**The data**
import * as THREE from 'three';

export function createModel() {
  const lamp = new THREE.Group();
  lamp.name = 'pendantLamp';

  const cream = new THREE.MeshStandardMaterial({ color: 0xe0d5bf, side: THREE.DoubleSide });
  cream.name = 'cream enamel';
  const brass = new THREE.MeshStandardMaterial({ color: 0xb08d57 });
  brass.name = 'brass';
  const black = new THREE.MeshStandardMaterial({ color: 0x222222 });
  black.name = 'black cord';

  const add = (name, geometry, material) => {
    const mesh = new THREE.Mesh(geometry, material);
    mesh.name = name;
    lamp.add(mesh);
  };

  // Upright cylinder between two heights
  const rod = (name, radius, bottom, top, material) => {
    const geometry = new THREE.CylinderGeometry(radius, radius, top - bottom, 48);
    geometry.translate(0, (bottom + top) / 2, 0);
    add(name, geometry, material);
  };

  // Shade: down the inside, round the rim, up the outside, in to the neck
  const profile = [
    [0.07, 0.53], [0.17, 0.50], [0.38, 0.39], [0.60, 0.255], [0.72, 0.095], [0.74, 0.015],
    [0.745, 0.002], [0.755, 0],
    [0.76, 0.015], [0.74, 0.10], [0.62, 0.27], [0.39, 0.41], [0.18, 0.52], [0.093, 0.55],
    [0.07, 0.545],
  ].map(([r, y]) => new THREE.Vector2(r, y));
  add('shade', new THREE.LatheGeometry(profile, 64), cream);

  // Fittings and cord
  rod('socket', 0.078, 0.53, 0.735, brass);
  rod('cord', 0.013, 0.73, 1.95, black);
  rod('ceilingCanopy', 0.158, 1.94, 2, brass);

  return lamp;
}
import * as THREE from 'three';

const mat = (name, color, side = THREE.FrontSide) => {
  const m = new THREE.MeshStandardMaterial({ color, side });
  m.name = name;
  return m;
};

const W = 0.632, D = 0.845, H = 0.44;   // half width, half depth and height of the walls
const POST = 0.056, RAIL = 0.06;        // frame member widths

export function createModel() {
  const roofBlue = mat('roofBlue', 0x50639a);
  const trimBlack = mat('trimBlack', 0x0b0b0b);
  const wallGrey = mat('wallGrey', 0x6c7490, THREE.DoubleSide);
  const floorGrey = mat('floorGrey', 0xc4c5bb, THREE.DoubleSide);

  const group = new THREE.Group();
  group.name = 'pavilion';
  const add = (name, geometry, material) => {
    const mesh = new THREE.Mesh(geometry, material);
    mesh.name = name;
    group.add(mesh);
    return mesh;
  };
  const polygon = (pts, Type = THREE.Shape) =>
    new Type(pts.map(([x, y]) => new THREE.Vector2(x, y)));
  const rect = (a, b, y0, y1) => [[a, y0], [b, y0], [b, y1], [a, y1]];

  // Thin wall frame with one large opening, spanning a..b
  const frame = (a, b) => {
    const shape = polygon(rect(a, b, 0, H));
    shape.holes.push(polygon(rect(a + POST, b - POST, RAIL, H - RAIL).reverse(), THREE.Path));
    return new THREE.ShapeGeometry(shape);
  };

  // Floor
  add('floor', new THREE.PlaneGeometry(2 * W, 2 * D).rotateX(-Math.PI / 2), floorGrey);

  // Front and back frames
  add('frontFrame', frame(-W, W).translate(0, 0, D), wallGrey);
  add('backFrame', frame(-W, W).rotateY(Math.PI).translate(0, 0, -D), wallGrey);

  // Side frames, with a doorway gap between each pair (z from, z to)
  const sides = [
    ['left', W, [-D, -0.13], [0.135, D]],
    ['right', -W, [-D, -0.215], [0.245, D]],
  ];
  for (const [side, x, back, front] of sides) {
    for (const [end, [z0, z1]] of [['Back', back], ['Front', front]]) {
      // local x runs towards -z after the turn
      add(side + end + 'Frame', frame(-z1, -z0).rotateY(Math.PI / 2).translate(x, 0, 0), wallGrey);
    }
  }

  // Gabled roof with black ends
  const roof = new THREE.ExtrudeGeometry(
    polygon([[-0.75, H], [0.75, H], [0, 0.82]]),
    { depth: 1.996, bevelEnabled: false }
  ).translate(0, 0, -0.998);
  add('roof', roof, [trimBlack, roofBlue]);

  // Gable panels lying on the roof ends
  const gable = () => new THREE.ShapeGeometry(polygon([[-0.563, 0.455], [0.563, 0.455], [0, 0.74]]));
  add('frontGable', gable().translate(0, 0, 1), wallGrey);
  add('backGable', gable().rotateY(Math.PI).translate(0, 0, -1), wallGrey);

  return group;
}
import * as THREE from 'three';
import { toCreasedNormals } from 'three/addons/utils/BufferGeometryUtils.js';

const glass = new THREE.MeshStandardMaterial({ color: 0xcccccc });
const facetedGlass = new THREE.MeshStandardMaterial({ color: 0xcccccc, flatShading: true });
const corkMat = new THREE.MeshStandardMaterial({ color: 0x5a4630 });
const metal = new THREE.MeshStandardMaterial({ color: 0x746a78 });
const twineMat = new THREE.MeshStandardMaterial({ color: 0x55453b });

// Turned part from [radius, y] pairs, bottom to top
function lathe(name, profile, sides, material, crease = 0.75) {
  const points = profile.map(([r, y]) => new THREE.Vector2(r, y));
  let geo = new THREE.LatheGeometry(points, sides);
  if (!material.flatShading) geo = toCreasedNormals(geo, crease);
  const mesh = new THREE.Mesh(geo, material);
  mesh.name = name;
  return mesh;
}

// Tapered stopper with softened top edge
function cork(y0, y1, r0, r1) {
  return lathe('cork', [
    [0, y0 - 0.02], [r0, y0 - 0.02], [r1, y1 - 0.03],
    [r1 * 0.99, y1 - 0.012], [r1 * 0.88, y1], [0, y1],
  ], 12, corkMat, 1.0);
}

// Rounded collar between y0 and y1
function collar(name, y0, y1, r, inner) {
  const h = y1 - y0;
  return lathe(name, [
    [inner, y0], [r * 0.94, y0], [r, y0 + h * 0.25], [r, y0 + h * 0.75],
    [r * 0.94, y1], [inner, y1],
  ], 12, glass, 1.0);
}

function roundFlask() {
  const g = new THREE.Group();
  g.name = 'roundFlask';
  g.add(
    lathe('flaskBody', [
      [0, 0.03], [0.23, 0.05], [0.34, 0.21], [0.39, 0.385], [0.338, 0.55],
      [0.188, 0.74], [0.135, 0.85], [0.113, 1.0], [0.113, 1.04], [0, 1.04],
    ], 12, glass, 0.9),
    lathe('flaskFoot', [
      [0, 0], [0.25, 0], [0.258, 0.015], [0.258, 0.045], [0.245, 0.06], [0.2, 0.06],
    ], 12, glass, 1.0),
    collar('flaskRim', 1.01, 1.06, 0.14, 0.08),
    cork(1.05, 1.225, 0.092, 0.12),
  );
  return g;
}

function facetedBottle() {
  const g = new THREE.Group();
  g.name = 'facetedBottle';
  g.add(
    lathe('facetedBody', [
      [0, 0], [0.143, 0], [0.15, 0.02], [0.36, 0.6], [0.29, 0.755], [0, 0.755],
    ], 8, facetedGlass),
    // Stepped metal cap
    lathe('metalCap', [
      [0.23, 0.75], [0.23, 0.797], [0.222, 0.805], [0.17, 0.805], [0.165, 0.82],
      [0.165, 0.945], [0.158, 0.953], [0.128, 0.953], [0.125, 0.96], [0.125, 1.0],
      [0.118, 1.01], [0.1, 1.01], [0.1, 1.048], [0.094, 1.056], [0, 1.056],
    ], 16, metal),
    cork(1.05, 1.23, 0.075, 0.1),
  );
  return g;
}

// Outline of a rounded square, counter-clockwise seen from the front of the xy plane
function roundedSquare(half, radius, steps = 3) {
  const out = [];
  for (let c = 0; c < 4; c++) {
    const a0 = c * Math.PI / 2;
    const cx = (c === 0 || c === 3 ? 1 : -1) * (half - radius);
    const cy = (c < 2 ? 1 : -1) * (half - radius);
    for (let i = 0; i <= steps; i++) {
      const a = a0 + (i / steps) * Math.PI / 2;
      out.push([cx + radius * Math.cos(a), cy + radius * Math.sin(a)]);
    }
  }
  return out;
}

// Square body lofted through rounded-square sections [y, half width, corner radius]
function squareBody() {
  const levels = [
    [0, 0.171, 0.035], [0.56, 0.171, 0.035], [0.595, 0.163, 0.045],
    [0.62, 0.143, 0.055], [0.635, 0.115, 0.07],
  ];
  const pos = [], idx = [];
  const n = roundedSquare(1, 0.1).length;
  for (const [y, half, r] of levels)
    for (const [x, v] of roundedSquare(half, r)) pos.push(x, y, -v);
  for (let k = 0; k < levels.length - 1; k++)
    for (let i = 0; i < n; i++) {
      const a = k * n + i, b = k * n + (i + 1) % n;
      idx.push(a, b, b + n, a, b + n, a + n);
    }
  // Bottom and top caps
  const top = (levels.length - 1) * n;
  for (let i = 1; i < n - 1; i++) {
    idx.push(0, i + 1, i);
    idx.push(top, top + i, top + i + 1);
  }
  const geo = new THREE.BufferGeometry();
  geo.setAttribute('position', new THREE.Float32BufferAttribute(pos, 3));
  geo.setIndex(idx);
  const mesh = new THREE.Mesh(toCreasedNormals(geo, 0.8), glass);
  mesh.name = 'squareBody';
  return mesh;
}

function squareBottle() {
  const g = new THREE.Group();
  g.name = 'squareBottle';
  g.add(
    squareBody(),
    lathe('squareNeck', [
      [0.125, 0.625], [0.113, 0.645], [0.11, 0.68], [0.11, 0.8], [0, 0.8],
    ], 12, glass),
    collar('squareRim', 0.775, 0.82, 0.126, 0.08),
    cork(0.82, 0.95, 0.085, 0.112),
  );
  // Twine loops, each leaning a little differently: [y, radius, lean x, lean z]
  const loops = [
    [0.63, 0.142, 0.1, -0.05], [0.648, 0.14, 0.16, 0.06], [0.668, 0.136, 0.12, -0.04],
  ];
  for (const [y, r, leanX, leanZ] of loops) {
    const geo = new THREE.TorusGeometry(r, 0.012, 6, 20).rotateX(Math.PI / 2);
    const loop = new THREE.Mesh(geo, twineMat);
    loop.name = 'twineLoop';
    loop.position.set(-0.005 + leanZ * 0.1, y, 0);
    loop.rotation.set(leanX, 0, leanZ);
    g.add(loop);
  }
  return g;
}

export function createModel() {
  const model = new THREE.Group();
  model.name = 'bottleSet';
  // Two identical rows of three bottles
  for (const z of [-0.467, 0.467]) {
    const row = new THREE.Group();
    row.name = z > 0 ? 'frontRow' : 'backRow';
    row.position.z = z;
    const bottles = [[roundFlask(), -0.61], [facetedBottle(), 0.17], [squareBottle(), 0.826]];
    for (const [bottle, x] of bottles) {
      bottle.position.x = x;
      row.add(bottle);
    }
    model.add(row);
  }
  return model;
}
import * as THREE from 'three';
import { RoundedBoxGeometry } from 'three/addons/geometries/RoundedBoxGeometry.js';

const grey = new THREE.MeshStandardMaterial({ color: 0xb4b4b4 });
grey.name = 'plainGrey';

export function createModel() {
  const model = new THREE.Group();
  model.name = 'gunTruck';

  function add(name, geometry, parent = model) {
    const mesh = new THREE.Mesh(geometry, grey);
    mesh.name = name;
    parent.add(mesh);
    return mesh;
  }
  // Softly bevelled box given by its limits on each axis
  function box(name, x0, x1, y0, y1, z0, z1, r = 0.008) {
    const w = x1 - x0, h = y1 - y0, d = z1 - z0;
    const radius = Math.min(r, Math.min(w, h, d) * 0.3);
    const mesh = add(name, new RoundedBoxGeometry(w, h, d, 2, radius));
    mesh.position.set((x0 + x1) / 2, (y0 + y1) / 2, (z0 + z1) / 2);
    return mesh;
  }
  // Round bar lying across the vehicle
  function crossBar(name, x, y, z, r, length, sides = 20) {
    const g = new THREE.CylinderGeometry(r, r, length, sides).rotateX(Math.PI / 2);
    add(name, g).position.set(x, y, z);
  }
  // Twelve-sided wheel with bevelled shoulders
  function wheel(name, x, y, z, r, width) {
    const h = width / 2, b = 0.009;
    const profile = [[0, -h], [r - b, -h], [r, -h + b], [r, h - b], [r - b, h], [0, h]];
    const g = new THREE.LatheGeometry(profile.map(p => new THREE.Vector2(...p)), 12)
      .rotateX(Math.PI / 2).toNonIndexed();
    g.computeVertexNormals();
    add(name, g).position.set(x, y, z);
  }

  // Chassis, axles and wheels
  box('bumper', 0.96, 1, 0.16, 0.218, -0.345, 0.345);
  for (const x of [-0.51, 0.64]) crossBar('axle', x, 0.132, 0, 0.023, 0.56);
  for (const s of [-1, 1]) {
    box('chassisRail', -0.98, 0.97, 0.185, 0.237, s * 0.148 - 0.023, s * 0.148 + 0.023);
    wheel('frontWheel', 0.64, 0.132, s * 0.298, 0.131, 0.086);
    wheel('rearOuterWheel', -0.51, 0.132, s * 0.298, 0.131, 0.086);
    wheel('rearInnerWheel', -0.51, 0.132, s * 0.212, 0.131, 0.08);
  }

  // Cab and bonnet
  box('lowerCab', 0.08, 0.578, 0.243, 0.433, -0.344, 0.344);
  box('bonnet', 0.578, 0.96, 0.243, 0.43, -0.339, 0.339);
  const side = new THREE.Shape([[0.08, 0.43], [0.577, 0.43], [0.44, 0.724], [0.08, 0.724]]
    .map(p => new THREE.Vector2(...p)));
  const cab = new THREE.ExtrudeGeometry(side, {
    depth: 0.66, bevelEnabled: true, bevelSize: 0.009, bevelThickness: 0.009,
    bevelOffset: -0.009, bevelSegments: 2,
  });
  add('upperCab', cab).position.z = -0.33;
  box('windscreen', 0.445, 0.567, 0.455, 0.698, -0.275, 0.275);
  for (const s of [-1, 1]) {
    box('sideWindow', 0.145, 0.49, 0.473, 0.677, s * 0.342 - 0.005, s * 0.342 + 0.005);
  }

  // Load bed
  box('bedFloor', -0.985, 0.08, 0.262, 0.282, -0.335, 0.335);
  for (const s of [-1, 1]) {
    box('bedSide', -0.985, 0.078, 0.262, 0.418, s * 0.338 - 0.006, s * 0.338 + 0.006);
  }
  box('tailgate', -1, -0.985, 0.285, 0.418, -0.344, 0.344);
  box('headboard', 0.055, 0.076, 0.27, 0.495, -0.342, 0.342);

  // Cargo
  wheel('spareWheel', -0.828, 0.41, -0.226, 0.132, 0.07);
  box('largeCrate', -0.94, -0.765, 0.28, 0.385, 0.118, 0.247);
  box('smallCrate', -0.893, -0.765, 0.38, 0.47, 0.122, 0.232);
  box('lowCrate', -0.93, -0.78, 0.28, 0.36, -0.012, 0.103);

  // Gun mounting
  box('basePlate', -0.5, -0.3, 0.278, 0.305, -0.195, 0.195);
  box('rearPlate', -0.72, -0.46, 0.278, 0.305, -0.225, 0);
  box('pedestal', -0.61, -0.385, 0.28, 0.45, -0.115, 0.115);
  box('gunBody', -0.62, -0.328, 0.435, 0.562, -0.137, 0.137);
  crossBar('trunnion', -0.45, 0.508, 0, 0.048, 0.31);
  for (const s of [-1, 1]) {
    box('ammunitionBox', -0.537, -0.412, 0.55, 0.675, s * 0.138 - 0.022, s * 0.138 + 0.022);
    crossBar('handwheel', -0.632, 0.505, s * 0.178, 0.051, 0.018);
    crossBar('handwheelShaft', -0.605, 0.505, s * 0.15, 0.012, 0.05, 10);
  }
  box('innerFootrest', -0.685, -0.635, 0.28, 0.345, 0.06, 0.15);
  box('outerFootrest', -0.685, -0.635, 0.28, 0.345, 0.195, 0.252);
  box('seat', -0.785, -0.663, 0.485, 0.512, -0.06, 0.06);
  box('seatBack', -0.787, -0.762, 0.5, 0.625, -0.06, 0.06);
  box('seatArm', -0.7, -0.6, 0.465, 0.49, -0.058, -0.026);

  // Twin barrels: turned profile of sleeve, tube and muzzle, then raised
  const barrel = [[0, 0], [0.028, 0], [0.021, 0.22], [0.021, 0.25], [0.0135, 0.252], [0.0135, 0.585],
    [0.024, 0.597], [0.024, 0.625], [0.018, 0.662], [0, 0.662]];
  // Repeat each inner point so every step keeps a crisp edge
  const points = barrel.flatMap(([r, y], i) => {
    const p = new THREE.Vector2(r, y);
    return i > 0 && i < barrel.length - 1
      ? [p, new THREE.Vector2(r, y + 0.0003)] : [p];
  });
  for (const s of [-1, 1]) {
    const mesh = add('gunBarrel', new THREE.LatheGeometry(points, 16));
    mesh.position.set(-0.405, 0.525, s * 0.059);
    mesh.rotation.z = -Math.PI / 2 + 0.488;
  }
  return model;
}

**Required action**
Taking the material above, extract exactly and only the lines from the line with "model.name = 'gunTruck';" to the line with "across the vehicle", inclusive of both.

**Written answer**
  model.name = 'gunTruck';

  function add(name, geometry, parent = model) {
    const mesh = new THREE.Mesh(geometry, grey);
    mesh.name = name;
    parent.add(mesh);
    return mesh;
  }
  // Softly bevelled box given by its limits on each axis
  function box(name, x0, x1, y0, y1, z0, z1, r = 0.008) {
    const w = x1 - x0, h = y1 - y0, d = z1 - z0;
    const radius = Math.min(r, Math.min(w, h, d) * 0.3);
    const mesh = add(name, new RoundedBoxGeometry(w, h, d, 2, radius));
    mesh.position.set((x0 + x1) / 2, (y0 + y1) / 2, (z0 + z1) / 2);
    return mesh;
  }
  // Round bar lying across the vehicle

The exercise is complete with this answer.